If only the world worked the way Washington wished it would. The United States could then do whatever it wanted and then spin it as either benign, or inconsequential. In that fantasy world, what Washington did would comport with what it said it was doing. Unfortunately it doesn't work that way. Though more and more of the world's countries are voluntarily entangling themselves in Washington's mega-military pact, NATO, there are still a few holdouts, among them, Russia. Moscow has been incorrectly interpreting U.S. actions, prompting Washington to set the record straight.
Unless you're a news junkie, you're probably not aware the Russians and Americans are trying to hammer out a fresh treaty to reduce their strategic nuclear arsenals. The new pact would replace the START Treaty that expired in December.
Nuclear disarmament is a feel-good, fuzzy issue that Barack Obama has taken up as one of his righteous causes.
A noble cause, no doubt. But it doesn't mean Washington can't pursue empiral ambitions on the slide.
As the Informant has reported, Romania has signed up eagerly, it might be added, to be used by the United States for its slimmed-down, still slightly vague, missile defense shield. You can read about that Romanian decision here.
In Washington's weird world, Moscow -- wary of any U.S. military plans in former Warsaw Pact nations -- should pay no attention, and move along.
But it doesn't work that way.
Russian General Nikolai Makarov, chief of the Russian armed forces, said the nuclear arms reduction talks were stuck on the missile shield plans.
"The development and establishment of the [U.S.] missile shield is directed against the Russian Federation," Interfax news agency quoted him as saying.
Silly Russians. What's a few missiles? It's not like U.S. warships have cruised the Black Sea. Oops, they have. Not like the U.S. has set up fresh military bases in Poland, Bulgaria, Romania, Bosnia, Kosovo, plus Central Asia. Oops they have. But it's all benign, not aimed at encircling Russia, or snatching up the region's fossil fuel booty. Nah.
But when its Washington you simply deny, no other explanation needed.
So in the case of Mr. Makarov, the White House simply denied reality.
White House spokesman Robert Gibbs said the quoted remarks by a Russian official, military at that, explaining why negotiations were bogged down were "untrue."
So, Mr. Makarov was lying? Who cares, move on.
Washington's decision to dragoon Romania into its missile defense scheme has sent ripples throughout the region, not least of all in Europe's poorest of the poor, tiny, Moldova, where the main exports are human organs, and desperate people.
This posting nicely encapsulates the potential problem miniscule Moldova could pose, including, no kidding now, war.
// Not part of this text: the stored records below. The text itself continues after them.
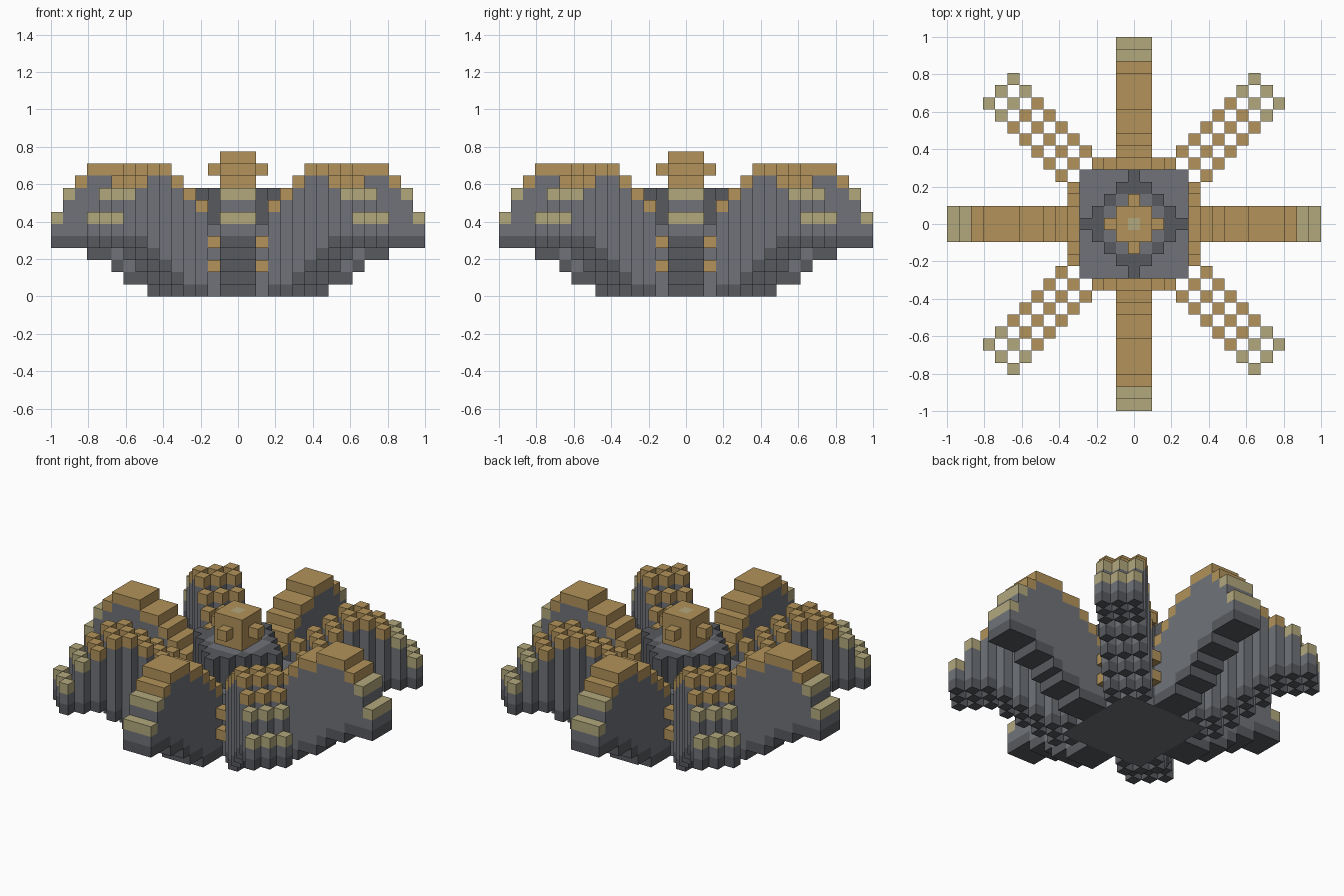
import bpy, bmesh
from mathutils import Vector

if "Cube" in bpy.data.objects:
    bpy.data.objects.remove(bpy.data.objects["Cube"])

V = 2 / 31  # cube size: the model is 31 cubes wide


def material(name, r, g, b):
    m = bpy.data.materials.new(name)
    m.diffuse_color = (r, g, b, 1)
    m.use_nodes = True
    m.node_tree.nodes["Principled BSDF"].inputs["Base Color"].default_value = m.diffuse_color
    return m


MATS = [material("grey", .162, .171, .191), material("dark_grey", .098, .102, .114),
        material("ochre", .445, .29, .102), material("sand", .445, .392, .205)]
GREY, DARK, OCHRE, SAND = range(4)
parts = {}


def column(part, x, y, low, high, body=GREY, bottom=None, top=None):
    """Stack cubes from layer low to high with optional end colours."""
    cells = parts.setdefault(part, {})
    for k in range(low, high + 1):
        cells[(x, y, k)] = body
    if bottom is not None:
        cells[(x, y, low)] = bottom
    if top is not None:
        cells[(x, y, high)] = top


# Radial profile shared by all petals: radius -> (lowest, highest layer)
PROFILE = {5: (0, 6), 6: (0, 7), 7: (0, 8), 8: (1, 9), 9: (1, 9), 10: (2, 10),
           11: (3, 10), 12: (3, 10), 13: (4, 9), 14: (4, 8), 15: (4, 6)}

# Straight petals, three cubes wide
for name, dx, dy in (("right_petal", 1, 0), ("left_petal", -1, 0),
                     ("back_petal", 0, 1), ("front_petal", 0, -1)):
    for r, (low, high) in PROFILE.items():
        for w in (-1, 0, 1):
            column(name, dx * r + dy * w, dy * r + dx * w, low, high,
                   bottom=DARK, top=SAND if r > 13 else OCHRE)

# Diagonal petals, a checkerboard three cubes wide
DIAGONAL = {4: 6, 5: 7, 6: 8, 7: 10, 8: 11, 9: 13, 10: 14, 11: 15}
for sx, sname in ((1, "right"), (-1, "left")):
    for sy, yname in ((1, "back"), (-1, "front")):
        for n, r in DIAGONAL.items():
            low, high = PROFILE[r]
            for w in (-1, 0, 1):
                if n == 4 and w == 0:
                    continue
                column(f"{yname}_{sname}_petal", sx * (n + w), sy * (n - w), low, high,
                       bottom=DARK, top=SAND if r > 13 else OCHRE)

# Hub: square base with a stepped round platform on it
for x in range(-4, 5):
    for y in range(-4, 5):
        a, b = sorted((abs(x), abs(y)))
        column("hub_base", x, y, 0, 5)
        if (b <= 3 and a + b <= 4) or (a, b) == (0, 4):
            rim = (b == 3 and a <= 1) or (a, b) in ((2, 2), (0, 4))
            column("platform", x, y, 6, 8, body=DARK if rim else GREY)

# Small studs around the base, beside each straight petal
for s in (-5, 5):
    for t in (-2, 2):
        for k in (2, 4):
            column("base_studs", s, t, k, k, body=OCHRE)
            column("base_studs", t, s, k, k, body=OCHRE)

# Centre knob with one nub on each side
for x in (-1, 0, 1):
    for y in (-1, 0, 1):
        column("knob", x, y, 9, 11, body=OCHRE, top=SAND if x == y == 0 else OCHRE)
for x, y in ((2, 0), (-2, 0), (0, 2), (0, -2)):
    column("knob", x, y, 10, 10, body=OCHRE)

# Turn the cubes into meshes, keeping only the exposed faces
filled = {c for cells in parts.values() for c in cells}
for name, cells in parts.items():
    bm = bmesh.new()
    for cell, colour in cells.items():
        centre = Vector((cell[0], cell[1], cell[2] + .5))
        for axis in range(3):
            for sign in (-1, 1):
                n = [0, 0, 0]
                n[axis] = sign
                if tuple(c + d for c, d in zip(cell, n)) in filled:
                    continue
                n = Vector(n)
                u = Vector((n.y, n.z, n.x))
                v = n.cross(u)
                corners = [centre + (n + a * u + b * v) / 2
                           for a, b in ((-1, -1), (1, -1), (1, 1), (-1, 1))]
                face = bm.faces.new([bm.verts.new(p * V) for p in corners])
                face.material_index = colour
    bmesh.ops.remove_doubles(bm, verts=bm.verts, dist=1e-4)
    mesh = bpy.data.meshes.new(name)
    bm.to_mesh(mesh)
    bm.free()
    for m in MATS:
        mesh.materials.append(m)
    bpy.context.collection.objects.link(bpy.data.objects.new(name, mesh))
Moldova was the scene of a so-called Twitter Revolution in April last year, one modeled after earlier "color" uprisings in Yugoslavia, Georgia, Ukraine and Kyrgyzstan from 2000-2005, and now has a new government ready to merge with Romania, which would mean dragging the former Soviet republic into NATO.
Moldova also has an unresolved, "frozen," conflict with Transdniester where Russia deployed peacekeepers in 1992 after thousands were killed and injured in fighting between the two states. There are still 1365 Russian troops in the republic and last month a Transdniester official requested more Russian forces in anticipation of increased tensions with Moldova's new pro-NATO government.
Were Moldova to join NATO, either in its own right or as part of an expanded Romania, the Alliance would be in a de facto state of war with Transdniester, which is supported by Russia. Romania is a NATO member and if it intervened on behalf of Moldova against its neighbor could invoke NATO's Article 5 against Transdniester - where, again, Russian troops are based.
So, there's some background here. Washington wants to end this "frozen" conflict. That means kicking the Russians out, and bringing the Slavs in Transdniester under the heel of the Romanians in Chisinau, and possibly, into NATO.
So, Moldova, believe it or not, is a potential powder keg.
Moldova's former Communist President Vladimir Voronin gave voice to fears probably many in Moldava have, saying Romania's decision to jump aboard the U.S. anti-missile express puts its poor relation Moldova "onto the frontline: of any future confrontations.
Enter the Washington diplomat to kick in White House reality.
The U.S. ambassador to Moldova, Asif Chaudhry, said instead of creating instability, the planned U.S. missile defense plan would 'enhance' the region's security.
How will it enhance the region's security? Mr. Chaudhry left that one to the soothsayers.
In the heady hubris days of Bush, a former aide put it best and bluntly to Ron Suskind.
"We’re an empire now, and when we act, we create our own reality. And while you’re studying that reality – judiciously, as you will – we’ll act again, creating other new realities, which you can study too, and that’s how things will sort out. We’re history’s actors . . . and you, all of you, will be left to just study what we do.’"